On the night of December 12, 1899, while the guards weren’t watching, Churchill scaled the prison fence and made a break for freedom. The fugitive may have had no map, no ability to speak the local language and just “four slabs of melting chocolate and a crumbling biscuit” in his pocket, but he still possessed a seemingly superhuman level of self-belief that he could safely navigate the 300-miles journey through enemy territory.
As the Boers launched a massive manhunt—posters offered a reward for his capture, “dead or alive”—Britain became captivated by Churchill’s saga. “To their shock and horror, the British were losing the war,” Millard says. “When Churchill escaped, they had lost huge battle after huge battle, and they needed a hero. Here they had this young son of a lord who had humiliated the Boers. Everyone and Churchill knows the Boers are scouting the terrain, and if they catch him, there’s a real risk they would kill him. Everyone’s mesmerized.”
Hiding by day and traveling at night, Churchill stole food and drank from streams. When hunger had nearly consumed him, the escapee took a chance and knocked on the door of a coal mine manager. Once again, luck was looking out for young Churchill as the man who answered the door was an Englishman, John Howard. “I felt like a drowning man pulled out of the water,” Churchill recalled. For days he hid in the total darkness of the coal mine, with the patter of the rats scurrying around his pillow his only company, until Howard was able to smuggle his countryman onto a freight train that carried him to freedom in Portuguese East Africa.
Although Churchill had finally achieved the glory he had always sought, he opted to continue covering the war—and fighting in it as well. He participated in the Battle of Spion Kop where a bullet severed a feather on his hat. When Pretoria fell in June 1900, Churchill rode into the city on horseback and led the liberation of the 180 soldiers remaining in the prison where he had once been confined.
Churchill returned to Britain that summer as the imperial hero he had always hoped to be. The country finally saw the greatness in the ambitious young man that he had seen in himself. He once again ran for a seat in Parliament. This time he won. “Nothing but personal popularity arising out of the late South African War carried me in,” he wrote the day after the election. “This is the launching pad for Churchill’s political career. This is what he had been trying again and again to happen. This is what made him a household name in Great Britain,” Millard says.
The story of Churchill’s exploits in the Boer War is not a coming-of-age story.
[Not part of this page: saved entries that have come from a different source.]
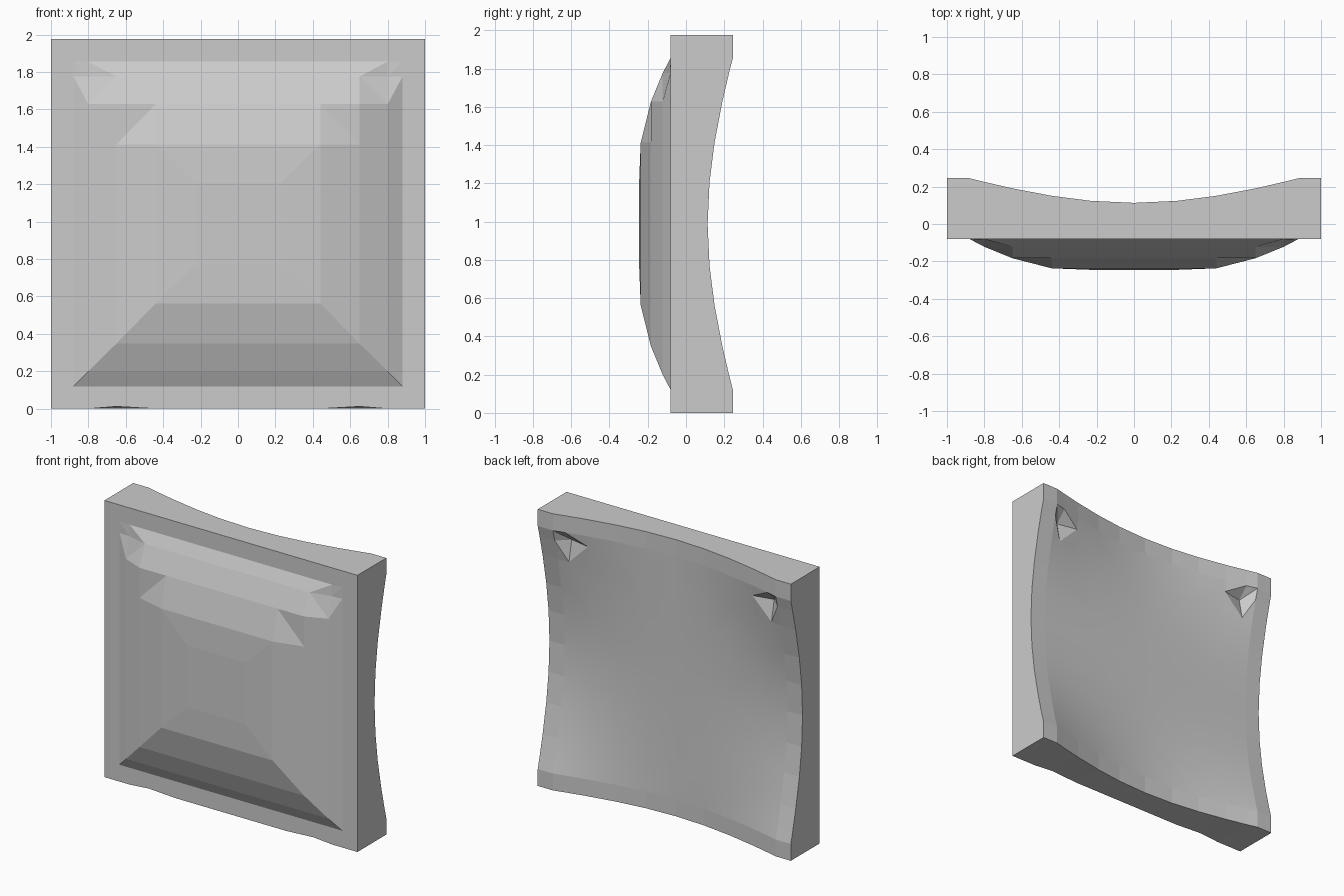
import bpy, bmesh
from math import hypot

if "Cube" in bpy.data.objects:
    bpy.data.objects.remove(bpy.data.objects["Cube"])

MID = 0.988                                   # half of the height
XS = [0.0, 0.23, 0.44, 0.65, 0.80, 0.88, 1.0]  # ring half-widths
ZS = [0.0, 0.22, 0.425, 0.64, 0.788, 0.868, 0.988]  # ring half-heights
FRONT = [-0.245, -0.245, -0.237, -0.183, -0.122, -0.08, -0.08]  # dome depth per ring
N = len(XS) - 1
RIM = 0.245                                   # back of the rim corners
SAG = 0.132                                   # sag of each rim edge
FLATTEN = 0.95                                # softens the dish in its middle


def front_y(i, j):
    """Stepped pillow: concentric rectangles, with dented upper corners."""
    if j == 4 and abs(i) == 4:
        return -0.085
    return FRONT[max(abs(i), abs(j))]


def back_y(i, j):
    """Dished back, with a rim that stays level across its width."""
    drop = lambda r: SAG * (1 - (hypot(0.88, min(r, 0.88)) - 0.88) / 0.3645)
    dx, dz = drop(XS[abs(i)]), drop(ZS[abs(j)] * 0.88 / 0.868)
    y = RIM - dx - dz + FLATTEN * dx * dz / SAG
    if abs(i) == 4 and j == 4:                # pits in the upper corners
        y -= 0.06
    return y


def coord(table, k):
    return table[abs(k)] * (1 if k >= 0 else -1)


bm = bmesh.new()
idx = range(-N, N + 1)


def make_sheet(height, is_front):
    verts = {}
    for i in idx:
        for j in idx:
            z = MID + coord(ZS, j)
            if is_front and j == -N and abs(i) == 3:
                z += 0.012                    # slight lift under the front edge
            verts[i, j] = bm.verts.new((coord(XS, i), height(i, j), z))
    for i in range(-N, N):
        for j in range(-N, N):
            a, b = verts[i, j], verts[i + 1, j]
            c, d = verts[i + 1, j + 1], verts[i, j + 1]
            right, top = i >= 0, j >= 0
            diagonal = right == top           # creases run towards the corners
            ring = i if right else -i - 1
            if top and j == ring and j in (2, 3):  # flattened upper corners
                diagonal = not diagonal
            tris = [(a, b, c), (a, c, d)] if diagonal else [(a, b, d), (b, c, d)]
            for t in tris:
                f = bm.faces.new(t)
                inner = abs(i + 0.5) < N - 1 and abs(j + 0.5) < N - 1
                pit = j in (3, 4) and ring in (3, 4)
                f.smooth = not is_front and inner and not pit
    return verts


front = make_sheet(front_y, True)
back = make_sheet(back_y, False)

# outer walls joining the two sheets
loop = ([(i, -N) for i in range(-N, N)] + [(N, j) for j in range(-N, N)]
        + [(i, N) for i in range(N, -N, -1)] + [(-N, j) for j in range(N, -N, -1)])
for p, q in zip(loop, loop[1:] + loop[:1]):
    bm.faces.new((front[p], front[q], back[q], back[p]))

bmesh.ops.recalc_face_normals(bm, faces=bm.faces[:])
mesh = bpy.data.meshes.new("curved_panel")
bm.to_mesh(mesh)
bm.free()
panel = bpy.data.objects.new("curved_panel", mesh)
bpy.context.collection.objects.link(panel)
As Millard points out, he had already come of age by the time he arrived in southern Africa. “He knew in his heart of hearts that he was destined for greatness. If you look at a photograph, you wouldn’t necessarily recognize him, but inside he was already fully formed. His determination, audacity, arrogance, ingenuity and grit were all there on full display.”